The case concerned a speech by Panusaya “Rung” Sithijirawattanakul at a rally at Thammasat University in August last year, calling for amendments to the Crown Property Act 2018 to reduce the royal family’s budget allocation. She also sought the abolition of Section 112 of the Thai Criminal Code that prescribes up to a 15-year jail term for insulting the king and his closest relatives, making it the world’s harshest lèse majesté law. Two other protesters, Arnon Nampa and Panupong “Mike” Jadnok, also spoke at the same rally. Nampa and Jadnok are currently in pre-trial detention on other charges.

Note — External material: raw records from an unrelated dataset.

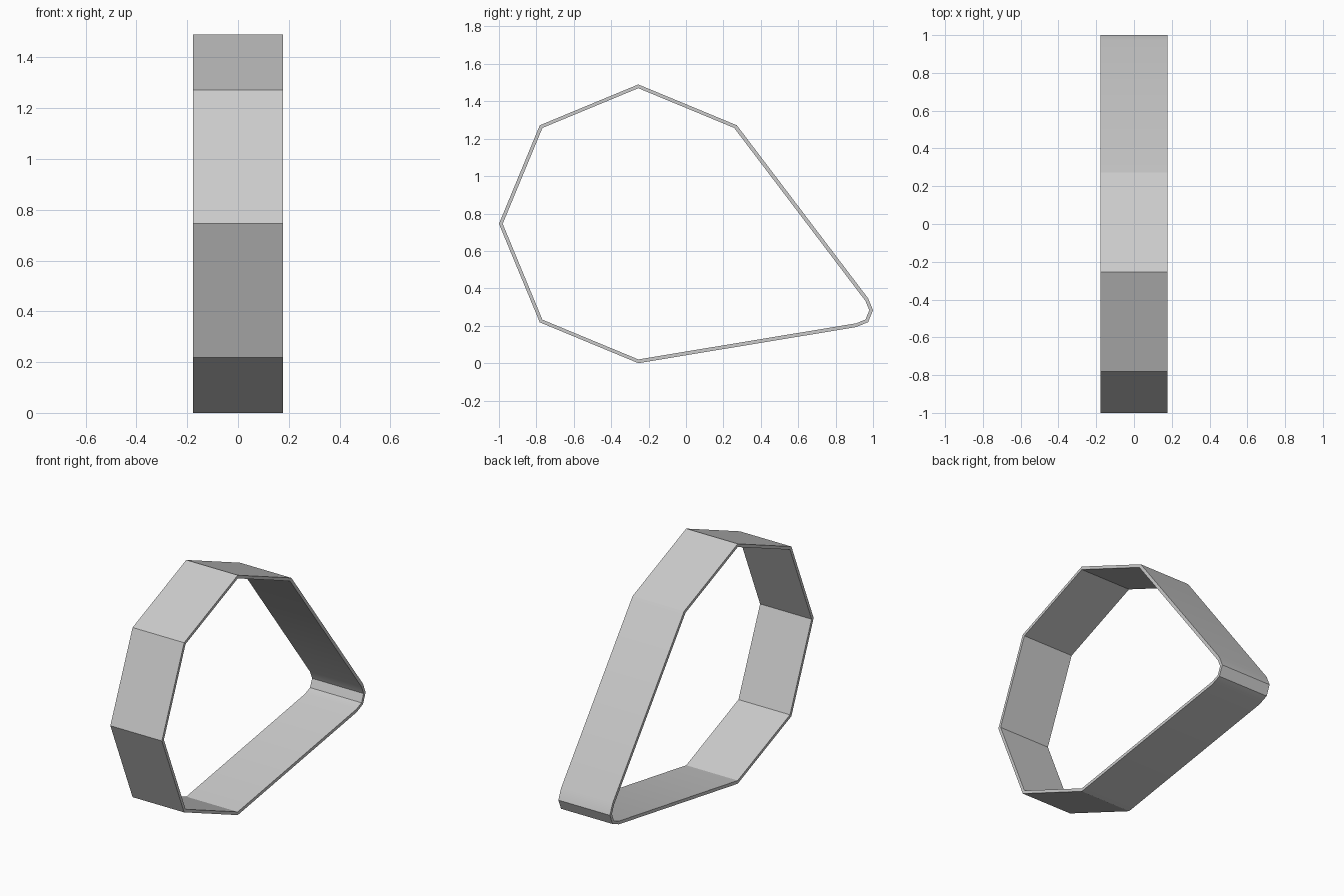
import bpy
import bmesh
from math import cos, sin, radians

cube = bpy.data.objects.get("Cube")
if cube:
    bpy.data.objects.remove(cube, do_unlink=True)

HALF_WIDTH = 0.177
THICKNESS = 0.02

# Grey belt material
grey = bpy.data.materials.new("belt grey")
grey.use_nodes = True
colour = (0.6, 0.6, 0.6, 1)
grey.diffuse_color = colour
grey.node_tree.nodes["Principled BSDF"].inputs["Base Color"].default_value = colour


def arc(y, z, radius, start, end):
    """Octagon corners in the side plane, from start to end degrees."""
    return [(y + radius * cos(radians(a)), z + radius * sin(radians(a)))
            for a in range(start, end + 1, 45)]


def belt_profile(inset):
    """Loop wrapped round a large and a small octagonal wheel."""
    return (arc(-0.255, 0.745, 0.745 - inset, 45, 270)
            + arc(0.91, 0.283, 0.09 - inset, -90, 45))


# Belt: outer and inner loops on both sides, bridged into a thin closed band
bm = bmesh.new()
loops = [[bm.verts.new((x, y, z)) for y, z in belt_profile(inset)]
         for x, inset in ((-HALF_WIDTH, 0), (HALF_WIDTH, 0),
                          (HALF_WIDTH, THICKNESS), (-HALF_WIDTH, THICKNESS))]
count = len(loops[0])
for a, b in zip(loops, loops[1:] + loops[:1]):
    for i in range(count):
        j = (i + 1) % count
        bm.faces.new((a[i], a[j], b[j], b[i]))
bmesh.ops.recalc_face_normals(bm, faces=bm.faces)

mesh = bpy.data.meshes.new("belt")
bm.to_mesh(mesh)
bm.free()
mesh.materials.append(grey)
belt = bpy.data.objects.new("belt", mesh)
bpy.context.collection.objects.link(belt)

# Smooth only the gentle bends beside the small wheel
bpy.ops.object.select_all(action='DESELECT')
belt.select_set(True)
bpy.context.view_layer.objects.active = belt
bpy.ops.object.shade_smooth_by_angle(angle=radians(30))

The court only ruled on the constitutionality of the three activists’ actions and did not impose any penalty on them. However, the court ordered them and their groups to “[c]ease further actions in these matters.” The ruling came only about one week after Thailand’s opposition party, the Pheu Thai Party, called for amendments to the stringent royal insults law in a statement.
According to Thai news outlet Prachatai, the court’s website was hacked on Wednesday following this contentious decision and still remains inaccessible.